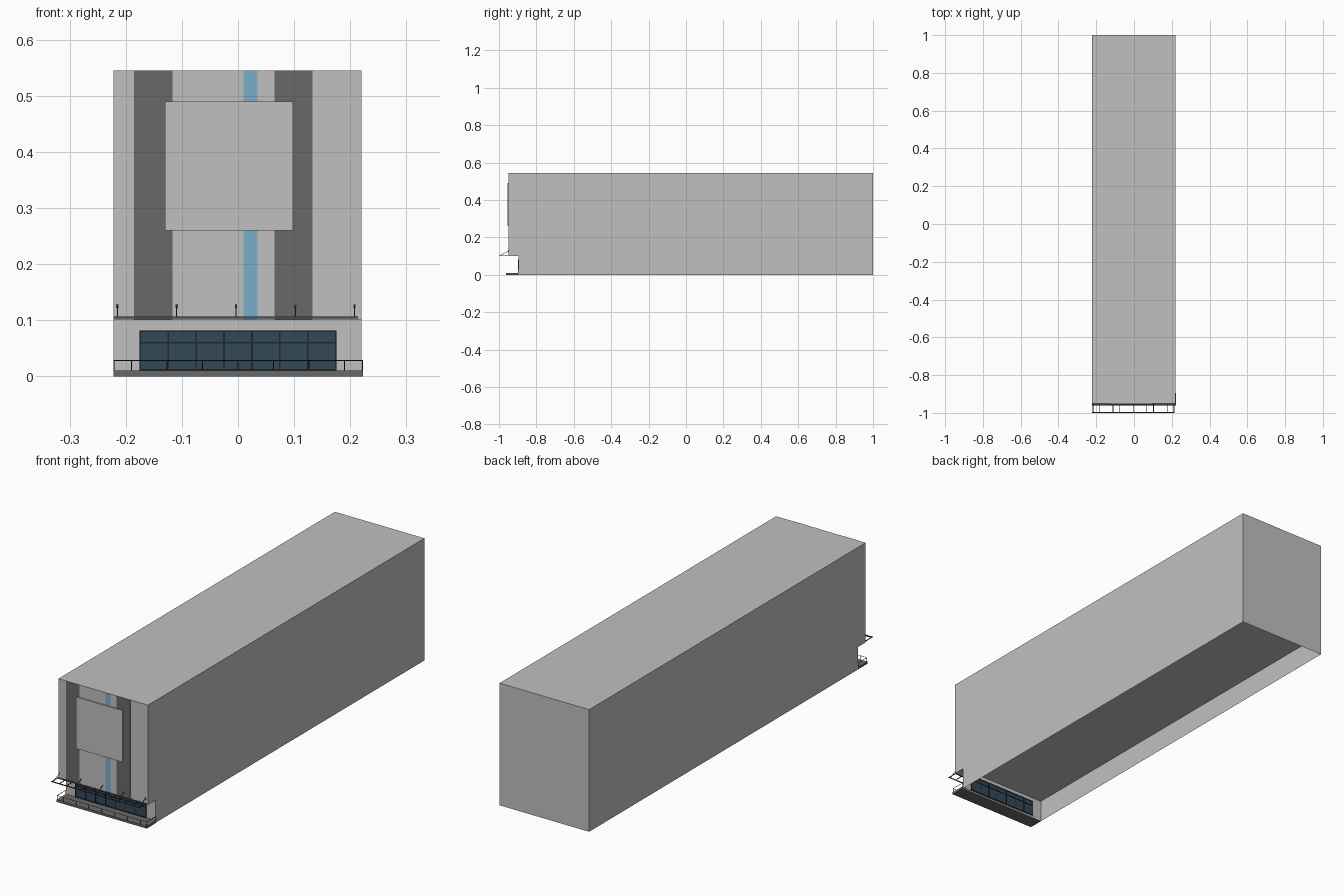
import bpy, bmesh
from mathutils import Vector

old = bpy.data.objects.get("Cube")
if old:
    bpy.data.objects.remove(old, do_unlink=True)


def material(name, r, g, b):
    m = bpy.data.materials.new(name)
    m.use_nodes = True
    m.diffuse_color = (r, g, b, 1)
    m.node_tree.nodes["Principled BSDF"].inputs["Base Color"].default_value = (r, g, b, 1)
    return m


LIGHT = material("light grey", 0.527, 0.527, 0.527)
DARK = material("dark grey", 0.141, 0.141, 0.141)
BLUE = material("sky blue", 0.195, 0.423, 0.578)
GLASS = material("dark blue glass", 0.034, 0.065, 0.098)
FRAME = material("window frame", 0.012, 0.02, 0.03)
METAL = material("canopy metal", 0.08, 0.08, 0.08)
BLACK = material("railing black", 0.02, 0.02, 0.02)


def finish(name, bm, mat):
    me = bpy.data.meshes.new(name)
    bm.to_mesh(me)
    bm.free()
    me.materials.append(mat)
    ob = bpy.data.objects.new(name, me)
    bpy.context.collection.objects.link(ob)
    return ob


def add_box(bm, xs, ys, zs):
    """Add a box given its low and high limits on each axis."""
    verts = bmesh.ops.create_cube(bm, size=1)["verts"]
    for v in verts:
        for i, (lo, hi) in enumerate((xs, ys, zs)):
            v.co[i] = lo if v.co[i] < 0 else hi


def boxes(name, mat, *limits):
    bm = bmesh.new()
    for lim in limits:
        add_box(bm, *lim)
    return finish(name, bm, mat)


def add_bar(bm, a, b, r, sides=6):
    """Add a round bar between two points."""
    a, b = Vector(a), Vector(b)
    d = b - a
    verts = bmesh.ops.create_cone(bm, cap_ends=True, segments=sides, radius1=r,
                                  radius2=r, depth=d.length)["verts"]
    rot = d.to_track_quat('Z', 'Y')
    for v in verts:
        v.co = rot @ v.co + (a + b) / 2


W0, W1 = -0.222, 0.22      # side walls
FRONT, ENTRY = -0.949, -0.895
CEIL, TOP = 0.1, 0.545

# Upper hall
boxes("upper_hall", LIGHT, ((W0, W1), (FRONT, 1), (CEIL, TOP)))

# Ground storey: thin walls, open below
bm = bmesh.new()
add_box(bm, (W0, W1), (ENTRY, 1), (0, CEIL))
bm.normal_update()
bmesh.ops.delete(bm, geom=[f for f in bm.faces if abs(f.normal.z) > 0.5],
                 context='FACES_ONLY')
finish("ground_storey_walls", bm, LIGHT)

# Facade stripes and sign panel
for name, x0, x1, mat in (("dark_stripe_a", -0.185, -0.117, DARK),
                          ("dark_stripe_b", 0.065, 0.133, DARK),
                          ("blue_stripe", 0.01, 0.035, BLUE)):
    boxes(name, mat, ((x0, x1), (FRONT - 0.001, FRONT), (CEIL, TOP)))
boxes("blank_sign_panel", LIGHT, ((-0.13, 0.098), (FRONT - 0.006, FRONT), (0.26, 0.49)))

# Entrance glazing, seen from inside too
HALF, SILL, HEAD = 0.174, 0.01, 0.082
boxes("entrance_glass", GLASS, ((-HALF, HALF), (ENTRY - 0.002, ENTRY + 0.002), (SILL, HEAD)))
bm = bmesh.new()
depth = (ENTRY - 0.004, ENTRY + 0.004)
t = 0.0015
for i in range(8):
    x = -HALF + i * 2 * HALF / 7
    add_box(bm, (x - t, x + t), depth, (SILL, HEAD))
for z in (SILL + t, 0.06, HEAD - t):
    add_box(bm, (-HALF, HALF), depth, (z - t, z + t))
finish("entrance_mullions", bm, FRAME)

# Paved step in front of the entrance
S0, S1, STEP = -0.222, 0.223, -0.962
boxes("entrance_step", DARK, ((S0, S1), (STEP, ENTRY), (0, 0.01)))

# Step railing: front run, returns at both ends, posts
bm = bmesh.new()
x0, x1, y, top, r = S0 + 0.001, S1 - 0.001, STEP + 0.002, 0.028, 0.001
add_bar(bm, (x0, y, top), (x1, y, top), r)
for x in (x0, x1):
    add_bar(bm, (x, y, top), (x, ENTRY, top), r)
    add_bar(bm, (x, ENTRY - 0.002, 0.01), (x, ENTRY - 0.002, top), r)
for x in [x0, x1] + [-0.19 + i * 0.0633 for i in range(7)]:
    add_bar(bm, (x, y, 0.01), (x, y, top), r)
finish("step_railing", bm, BLACK)

# Open canopy: two long rails joined by cross bars
C0, C1, CZ, h = W0, 0.214, 0.105, 0.0017
bm = bmesh.new()
for y in (-0.998, -0.956):
    add_box(bm, (C0, C1), (y - h, y + h), (CZ - h, CZ + h))
for i in range(13):
    x = C0 + h + i * (C1 - C0 - 2 * h) / 12
    add_box(bm, (x - h / 2, x + h / 2), (-0.998, FRONT), (CZ - h, CZ + h))
finish("canopy_frame", bm, METAL)

# Canopy stays with wall anchors
bm = bmesh.new()
for i in range(5):
    x = -0.215 + i * 0.1057
    add_bar(bm, (x, -0.994, CZ), (x, FRONT, 0.126), 0.0011)
    add_box(bm, (x - 0.002, x + 0.002), (FRONT - 0.002, FRONT), (0.122, 0.129))
finish("canopy_stays", bm, METAL)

--- WHAT TO PRODUCE ---
Return, from the data, each line that has the word "HALF" in it.

--- RESPONSE ---
HALF, SILL, HEAD = 0.174, 0.01, 0.082
boxes("entrance_glass", GLASS, ((-HALF, HALF), (ENTRY - 0.002, ENTRY + 0.002), (SILL, HEAD)))
    x = -HALF + i * 2 * HALF / 7
    add_box(bm, (-HALF, HALF), depth, (z - t, z + t))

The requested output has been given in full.